# What you should do
Search the data for the string "return" and gather each line it is in.

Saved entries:
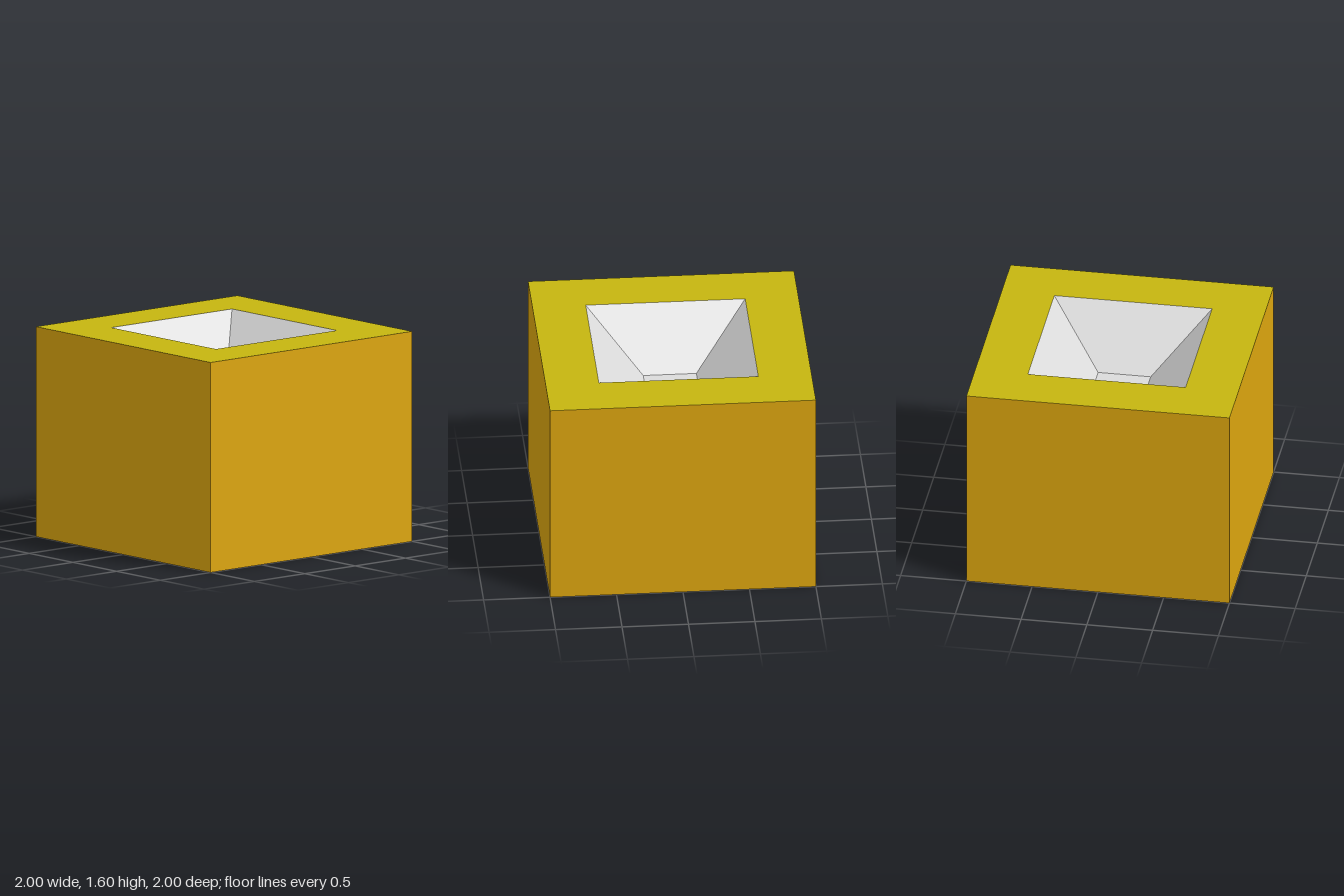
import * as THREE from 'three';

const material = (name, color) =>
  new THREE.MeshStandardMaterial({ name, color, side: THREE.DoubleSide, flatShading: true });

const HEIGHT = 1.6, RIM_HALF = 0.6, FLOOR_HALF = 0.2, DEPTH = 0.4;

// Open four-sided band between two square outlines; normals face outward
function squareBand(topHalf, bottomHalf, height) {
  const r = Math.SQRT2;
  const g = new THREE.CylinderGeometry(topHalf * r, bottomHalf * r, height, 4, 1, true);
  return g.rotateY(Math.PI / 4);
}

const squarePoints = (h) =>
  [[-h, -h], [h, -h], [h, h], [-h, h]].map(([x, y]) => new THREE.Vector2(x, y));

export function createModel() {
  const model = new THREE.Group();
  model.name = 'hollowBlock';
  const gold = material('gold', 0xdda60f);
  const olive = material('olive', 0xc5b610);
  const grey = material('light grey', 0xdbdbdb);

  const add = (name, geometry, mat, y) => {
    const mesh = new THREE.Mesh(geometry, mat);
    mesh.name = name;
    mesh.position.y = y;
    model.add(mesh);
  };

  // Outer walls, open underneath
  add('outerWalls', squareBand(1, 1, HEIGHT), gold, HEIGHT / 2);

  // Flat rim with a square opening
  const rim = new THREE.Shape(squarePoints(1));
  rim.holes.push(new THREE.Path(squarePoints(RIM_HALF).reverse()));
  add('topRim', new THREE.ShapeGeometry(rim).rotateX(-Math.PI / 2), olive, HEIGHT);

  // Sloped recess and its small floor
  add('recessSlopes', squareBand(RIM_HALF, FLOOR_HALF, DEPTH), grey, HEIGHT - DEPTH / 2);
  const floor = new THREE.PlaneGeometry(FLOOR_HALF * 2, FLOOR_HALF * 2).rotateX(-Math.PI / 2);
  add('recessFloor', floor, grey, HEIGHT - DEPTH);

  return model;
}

--

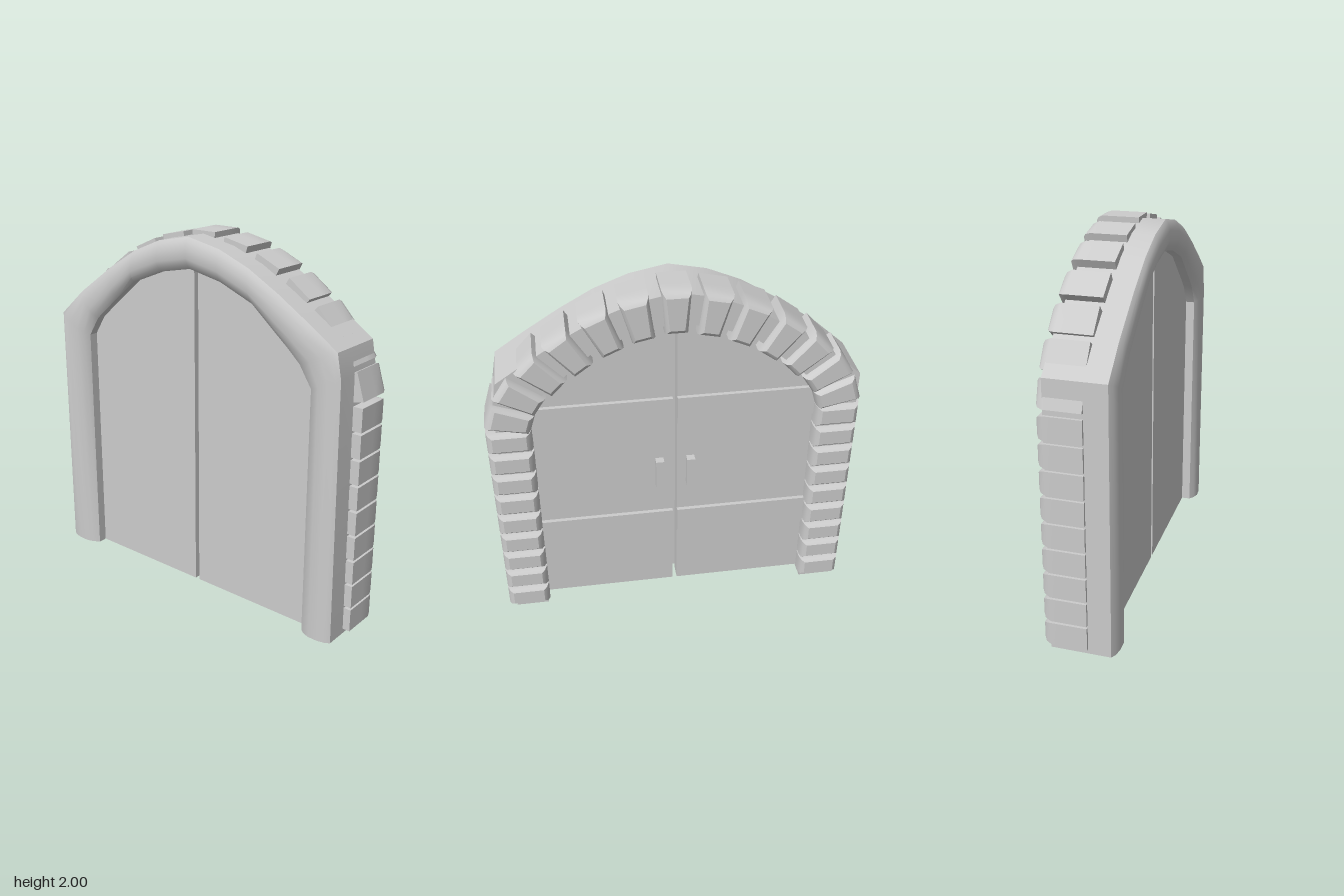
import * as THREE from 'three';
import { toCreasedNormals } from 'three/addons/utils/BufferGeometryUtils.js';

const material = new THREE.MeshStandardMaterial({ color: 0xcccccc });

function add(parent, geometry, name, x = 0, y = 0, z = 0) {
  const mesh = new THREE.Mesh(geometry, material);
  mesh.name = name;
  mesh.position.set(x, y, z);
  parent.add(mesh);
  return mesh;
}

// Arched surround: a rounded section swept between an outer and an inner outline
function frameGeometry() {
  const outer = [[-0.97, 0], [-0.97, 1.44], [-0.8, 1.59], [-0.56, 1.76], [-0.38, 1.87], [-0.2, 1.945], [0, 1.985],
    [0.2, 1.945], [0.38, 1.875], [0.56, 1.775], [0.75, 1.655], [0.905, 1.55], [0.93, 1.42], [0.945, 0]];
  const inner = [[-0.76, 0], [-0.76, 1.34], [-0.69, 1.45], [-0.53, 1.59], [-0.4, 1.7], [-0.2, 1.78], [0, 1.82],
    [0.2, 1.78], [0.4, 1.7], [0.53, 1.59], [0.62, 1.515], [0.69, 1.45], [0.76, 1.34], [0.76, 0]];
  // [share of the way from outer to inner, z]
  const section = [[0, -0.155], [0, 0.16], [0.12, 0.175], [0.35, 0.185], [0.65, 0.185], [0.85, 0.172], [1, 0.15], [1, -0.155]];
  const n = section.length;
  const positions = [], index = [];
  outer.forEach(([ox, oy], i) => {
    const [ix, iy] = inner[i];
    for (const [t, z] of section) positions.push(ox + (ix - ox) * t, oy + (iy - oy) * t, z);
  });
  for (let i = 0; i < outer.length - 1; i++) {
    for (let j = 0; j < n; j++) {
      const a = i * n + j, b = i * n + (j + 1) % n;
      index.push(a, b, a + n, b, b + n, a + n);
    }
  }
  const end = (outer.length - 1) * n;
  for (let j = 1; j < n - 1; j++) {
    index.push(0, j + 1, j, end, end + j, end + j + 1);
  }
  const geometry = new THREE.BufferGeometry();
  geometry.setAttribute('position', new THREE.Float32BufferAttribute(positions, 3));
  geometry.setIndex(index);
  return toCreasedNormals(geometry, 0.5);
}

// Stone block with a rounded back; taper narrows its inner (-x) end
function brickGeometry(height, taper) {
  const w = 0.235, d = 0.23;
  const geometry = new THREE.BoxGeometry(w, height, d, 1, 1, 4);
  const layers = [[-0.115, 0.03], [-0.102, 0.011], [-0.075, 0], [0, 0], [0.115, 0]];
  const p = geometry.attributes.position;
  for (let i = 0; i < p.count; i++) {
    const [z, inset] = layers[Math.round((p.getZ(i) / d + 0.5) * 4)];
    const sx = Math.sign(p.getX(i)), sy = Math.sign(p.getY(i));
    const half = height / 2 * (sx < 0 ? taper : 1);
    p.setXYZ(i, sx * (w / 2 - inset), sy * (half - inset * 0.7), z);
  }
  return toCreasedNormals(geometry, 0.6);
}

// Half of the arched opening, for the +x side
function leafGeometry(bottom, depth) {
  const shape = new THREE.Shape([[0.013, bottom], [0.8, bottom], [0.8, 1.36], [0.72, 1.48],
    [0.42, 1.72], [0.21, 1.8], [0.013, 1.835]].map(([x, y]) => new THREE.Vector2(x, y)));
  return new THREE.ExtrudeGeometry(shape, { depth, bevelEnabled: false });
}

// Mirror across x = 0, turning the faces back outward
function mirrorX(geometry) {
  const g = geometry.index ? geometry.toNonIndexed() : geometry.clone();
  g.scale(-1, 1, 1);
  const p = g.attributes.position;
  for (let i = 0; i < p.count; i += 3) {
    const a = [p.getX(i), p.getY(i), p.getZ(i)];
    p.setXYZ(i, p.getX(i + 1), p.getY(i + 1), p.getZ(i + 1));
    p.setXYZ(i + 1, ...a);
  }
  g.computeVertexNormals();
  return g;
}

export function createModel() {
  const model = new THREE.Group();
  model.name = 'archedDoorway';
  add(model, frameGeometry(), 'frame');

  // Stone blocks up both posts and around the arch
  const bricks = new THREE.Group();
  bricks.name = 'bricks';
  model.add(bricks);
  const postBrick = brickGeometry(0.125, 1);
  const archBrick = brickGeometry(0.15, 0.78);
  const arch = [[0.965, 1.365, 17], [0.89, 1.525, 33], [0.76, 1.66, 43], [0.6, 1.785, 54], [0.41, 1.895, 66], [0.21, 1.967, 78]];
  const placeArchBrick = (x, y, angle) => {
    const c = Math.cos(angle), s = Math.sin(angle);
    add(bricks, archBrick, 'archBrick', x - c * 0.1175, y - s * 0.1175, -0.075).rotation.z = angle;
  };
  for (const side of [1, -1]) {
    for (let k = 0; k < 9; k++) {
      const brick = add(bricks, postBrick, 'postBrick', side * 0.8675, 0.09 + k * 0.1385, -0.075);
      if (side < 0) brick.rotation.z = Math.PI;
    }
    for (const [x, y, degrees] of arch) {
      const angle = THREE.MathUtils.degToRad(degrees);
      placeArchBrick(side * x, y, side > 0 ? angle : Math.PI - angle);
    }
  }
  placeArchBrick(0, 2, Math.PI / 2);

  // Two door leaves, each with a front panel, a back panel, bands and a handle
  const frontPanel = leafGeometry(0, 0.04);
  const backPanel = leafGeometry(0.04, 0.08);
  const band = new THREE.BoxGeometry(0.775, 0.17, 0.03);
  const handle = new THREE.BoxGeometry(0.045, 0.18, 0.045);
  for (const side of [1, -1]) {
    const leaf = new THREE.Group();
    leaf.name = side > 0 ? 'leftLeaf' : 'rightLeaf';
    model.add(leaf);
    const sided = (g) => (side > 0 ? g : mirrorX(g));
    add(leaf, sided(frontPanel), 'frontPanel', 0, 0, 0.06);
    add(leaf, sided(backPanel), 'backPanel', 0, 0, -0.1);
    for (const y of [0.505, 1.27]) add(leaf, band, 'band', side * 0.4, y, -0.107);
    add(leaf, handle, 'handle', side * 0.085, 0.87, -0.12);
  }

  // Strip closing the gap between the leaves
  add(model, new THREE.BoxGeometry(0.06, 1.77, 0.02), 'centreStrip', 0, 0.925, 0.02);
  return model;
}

# Written solution
  return g.rotateY(Math.PI / 4);
  return model;
  return mesh;
  return toCreasedNormals(geometry, 0.5);
  return toCreasedNormals(geometry, 0.6);
  return new THREE.ExtrudeGeometry(shape, { depth, bevelEnabled: false });
  return g;
  return model;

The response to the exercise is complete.